Causes of Fatigue in Cancer Patients
Fatigue greatly affects people during cancer treatment. Cancer fatigue can result from the side effects of treatment, like Chemotherapy, radiation therapy, surgery, bone marrow transplantation and biological therapy. Cancer itself can cause fatigue. Cancers can increase your body’s need for energy, weaken your muscles, cause damage to certain organs (such as liver, kidney, heart or lungs) or alter your body’s hormones, all of which contribute to fatigue. Fatigue may occur as your body tries to repair the damage to healthy cells and tissue. Some treatment side effects — such as anemia, nausea, vomiting, pain, insomnia and changes in mood — also may cause fatigue.Medications. Certain medications, such as pain relievers, can cause fatigue. Hormonal changes also may occur as side effects of treatments, such as surgery, radiation therapy or chemotherapy. Changes to the thyroid gland, adrenal glands, testes or ovaries can all cause fatigue.
Get moving. Seek for your doctors advise if mild to moderate exercise is possible. Try swimming, walking, yoga, etc.

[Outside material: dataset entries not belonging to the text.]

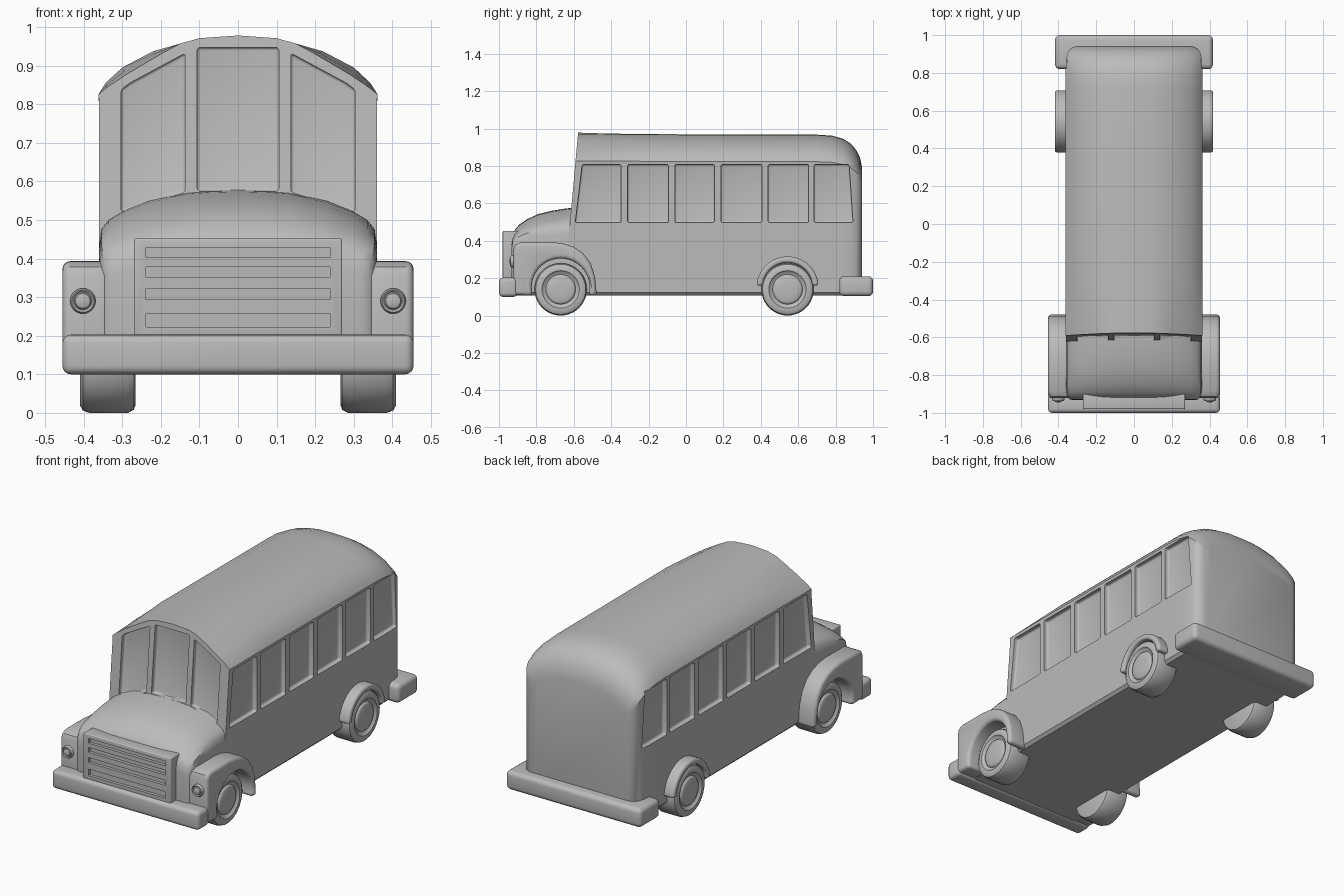
import bpy, bmesh
from math import sin, cos, radians, pi

cube = bpy.data.objects.get("Cube")
if cube:
    bpy.data.objects.remove(cube)

grey = bpy.data.materials.new("plain_grey")
grey.use_nodes = True
grey.diffuse_color = (0.5, 0.5, 0.5, 1)
grey.node_tree.nodes["Principled BSDF"].inputs["Base Color"].default_value = (0.5, 0.5, 0.5, 1)


def apply(ob, kind, **settings):
    mod = ob.modifiers.new(kind, kind)
    for key, value in settings.items():
        setattr(mod, key, value)
    bpy.context.view_layer.objects.active = ob
    bpy.ops.object.modifier_apply(modifier=mod.name)


def loft(name, rings, bevel=0, mirror=False, segments=3):
    """Skin closed rings of points and cap both ends."""
    bm = bmesh.new()
    rows = [[bm.verts.new(p) for p in ring] for ring in rings]
    for a, b in zip(rows, rows[1:]):
        for i in range(len(a)):
            j = (i + 1) % len(a)
            bm.faces.new((a[i], a[j], b[j], b[i]))
    bm.faces.new(rows[0])
    bm.faces.new(rows[-1])
    bmesh.ops.recalc_face_normals(bm, faces=bm.faces)
    mesh = bpy.data.meshes.new(name)
    bm.to_mesh(mesh)
    bm.free()
    mesh.materials.append(grey)
    ob = bpy.data.objects.new(name, mesh)
    bpy.context.collection.objects.link(ob)
    if bevel:
        apply(ob, "BEVEL", width=bevel, segments=segments, limit_method="ANGLE",
              angle_limit=radians(40), use_clamp_overlap=False)
    if mirror:
        apply(ob, "MIRROR", use_mirror_merge=False)
    return ob


def slab_x(name, outline, x0, x1, **kw):
    return loft(name, [[(x, y, z) for y, z in outline] for x in (x0, x1)], **kw)


def box(name, x0, x1, y0, y1, z0, z1, **kw):
    return slab_x(name, [(y0, z0), (y1, z0), (y1, z1), (y0, z1)], x0, x1, **kw)


def lathe(name, profile, centre, axis, count=40, **kw):
    """Turn (offset, radius) pairs around an x or y axis."""
    cx, cy, cz = centre
    rings = []
    for d, r in profile:
        circle = [(r * cos(2 * pi * i / count), r * sin(2 * pi * i / count)) for i in range(count)]
        rings.append([(cx + d, cy + u, cz + v) if axis == "x" else (cx + u, cy + d, cz + v)
                      for u, v in circle])
    return loft(name, rings, **kw)


def cut(ob, cutter):
    cutter.hide_render = True
    apply(ob, "BOOLEAN", operation="DIFFERENCE", object=cutter, solver="EXACT")
    bpy.data.objects.remove(cutter)


def both_sides(half):
    return half + [(-x, z) for x, z in reversed(half) if x > 0]


def arc(cy, cz, r, start, end, n=24):
    return [(cy + r * cos(radians(start + (end - start) * i / n)),
             cz + r * sin(radians(start + (end - start) * i / n))) for i in range(n + 1)]


# Cabin: peaked roof at the windscreen blending to a rounder roof at the rear
LEAN = 0.09
wall = [(0.345, 0.107), (0.36, 0.122), (0.36, 0.81), (0.362, 0.825)]
front_roof = [(0.34, 0.843), (0.29, 0.877), (0.2, 0.93), (0.15, 0.957), (0.1, 0.971), (0, 0.978)]
back_roof = [(0.343, 0.855), (0.3, 0.895), (0.22, 0.937), (0.15, 0.957), (0.09, 0.967), (0, 0.97)]


def screen_y(z):
    return -0.62 + (z - 0.5) * LEAN


# y, roof blend, side inset, roof drop
stations = [(None, 0, 0, 0), (-0.45, 0.5, 0, 0), (-0.25, 1, 0, 0), (0.7, 1, 0, 0.003),
            (0.78, 1, 0, 0.008), (0.84, 1, 0.001, 0.025), (0.88, 1, 0.004, 0.05),
            (0.91, 1, 0.012, 0.085), (0.93, 1, 0.027, 0.125), (0.942, 1, 0.055, 0.18)]
rings = []
for y, t, inset, drop in stations:
    roof = [(a[0] + (b[0] - a[0]) * t, a[1] + (b[1] - a[1]) * t)
            for a, b in zip(front_roof, back_roof)]
    ring = []
    for x, z in both_sides(wall + roof):
        if z > 0.5:
            z = 0.5 + (z - 0.5) * (1 - drop / 0.47)
        ring.append((x * (1 - inset / 0.36), screen_y(z) if y is None else y, z))
    rings.append(ring)
cabin = loft("cabin", rings)

# Recessed side windows, the first and last following the sloped ends
windows = [(-0.592, -0.555, -0.347, -0.347), (-0.312, -0.312, -0.093, -0.093),
           (-0.06, -0.06, 0.152, 0.152), (0.187, 0.187, 0.406, 0.406),
           (0.438, 0.438, 0.656, 0.656), (0.684, 0.684, 0.893, 0.872)]
for a, b, c, d in windows:
    outline = [(a, 0.497), (c, 0.497), (d, 0.808), (b, 0.808)]
    for side in (-1, 1):
        cut(cabin, slab_x("window_cutter", outline, side * 0.335, side * 0.42, bevel=0.01))

# Three recessed windscreen panes
side_pane = [(0.137, 0.572), (0.303, 0.52), (0.303, 0.838), (0.28, 0.855), (0.137, 0.932)]
centre_pane = [(-0.106, 0.575), (0.106, 0.575), (0.106, 0.947), (-0.106, 0.947)]
for pane in (centre_pane, side_pane, [(-x, z) for x, z in side_pane]):
    cut(cabin, loft("pane_cutter", [[(x, screen_y(z) + d, z) for x, z in pane]
                                    for d in (-0.06, 0.025)], bevel=0.008))

# Hood: y, half width, edge height, crown height
rings = []
for y, w, e, c in [(-0.585, 0.36, 0.46, 0.578), (-0.64, 0.36, 0.458, 0.573),
                   (-0.72, 0.36, 0.452, 0.56), (-0.79, 0.36, 0.443, 0.543),
                   (-0.85, 0.36, 0.428, 0.515), (-0.89, 0.358, 0.412, 0.488),
                   (-0.915, 0.352, 0.395, 0.46), (-0.928, 0.34, 0.375, 0.43),
                   (-0.933, 0.32, 0.35, 0.4)]:
    h = c - e
    half = [(w - 0.015, 0.107), (w, 0.122), (w, e - 0.02), (w - 0.006, e + h * 0.15),
            (w - 0.025, e + h * 0.35), (w - 0.06, e + h * 0.53), (w - 0.13, e + h * 0.76),
            (0.13, e + h * 0.95), (0.07, e + h * 0.985), (0, c)]
    rings.append([(x, y, z) for x, z in both_sides(half)])
loft("hood", rings)

# Grille with four slots
grille = box("grille", -0.27, 0.27, -0.98, -0.9, 0.19, 0.452, bevel=0.005)
for z, h in [(0.416, 0.026), (0.365, 0.027), (0.308, 0.028), (0.24, 0.036)]:
    cut(grille, box("slot_cutter", -0.238, 0.238, -1.02, -0.963, z - h / 2, z + h / 2))

# Bumpers
box("front_bumper", -0.455, 0.455, -1, -0.9, 0.1, 0.203, bevel=0.022, segments=4)
box("rear_bumper", -0.418, 0.418, 0.82, 1, 0.104, 0.21, bevel=0.025, segments=4)

# Front fenders with wheel arches
outline = [(-0.922, 0.11), (-0.922, 0.355), (-0.912, 0.378), (-0.885, 0.392), (-0.72, 0.393),
           (-0.66, 0.386), (-0.6, 0.367), (-0.55, 0.333), (-0.51, 0.28), (-0.487, 0.21),
           (-0.477, 0.107)] + arc(-0.67, 0.15, 0.155, -16, 196)
slab_x("front_fenders", outline, 0.33, 0.455, bevel=0.02, mirror=True, segments=4)

# Rear wheel arches
outline = arc(0.543, 0.15, 0.166, 4, 176) + arc(0.543, 0.15, 0.133, 176, 4)
slab_x("rear_arches", outline, 0.33, 0.419, bevel=0.012, mirror=True)

# Wheels with rims and hub caps
tyre = [(0.265, 0.118), (0.27, 0.132), (0.285, 0.14), (0.385, 0.14), (0.402, 0.134),
        (0.41, 0.12), (0.41, 0.1), (0.403, 0.094), (0.397, 0.08), (0.405, 0.075),
        (0.408, 0.068), (0.41, 0.03)]
for name, y in (("front_wheels", -0.67), ("rear_wheels", 0.543)):
    lathe(name, tyre, (0, y, 0.14), "x", mirror=True)

# Headlights: rim and domed lens
lamp = [(0.02, 0.033), (-0.01, 0.033), (-0.016, 0.029), (-0.012, 0.024), (-0.012, 0.022),
        (-0.018, 0.019), (-0.022, 0.008)]
lathe("headlights", lamp, (0.402, -0.922, 0.29), "y", count=24, mirror=True)

# Smooth shading with sharp corners kept
bpy.ops.object.select_all(action="DESELECT")
for ob in bpy.context.collection.objects:
    if ob.type == "MESH":
        ob.select_set(True)
        bpy.context.view_layer.objects.active = ob
bpy.ops.object.shade_smooth_by_angle(angle=radians(35))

Balance rest, sleep, and activity. Have enough sleep and rest but never overdo. Too much rest decreases your energy level.
Eat a well-balanced diet and drink adequate water.. You may eat small meals but take them frequently during the day. Choose nutritious foods like nuts, eggs, beans, lentils, fruits, and vegetables. Also, make it a goal to eat at least two servings of fish a week — evidence shows omega-3 fats may ease fatigue by reducing inflammation.
Use relaxation methods or creative outlets to reduce stress (i.e. deep breathing, imagery, meditation, music, art).
Maintain your social life.
Image from Cancer Network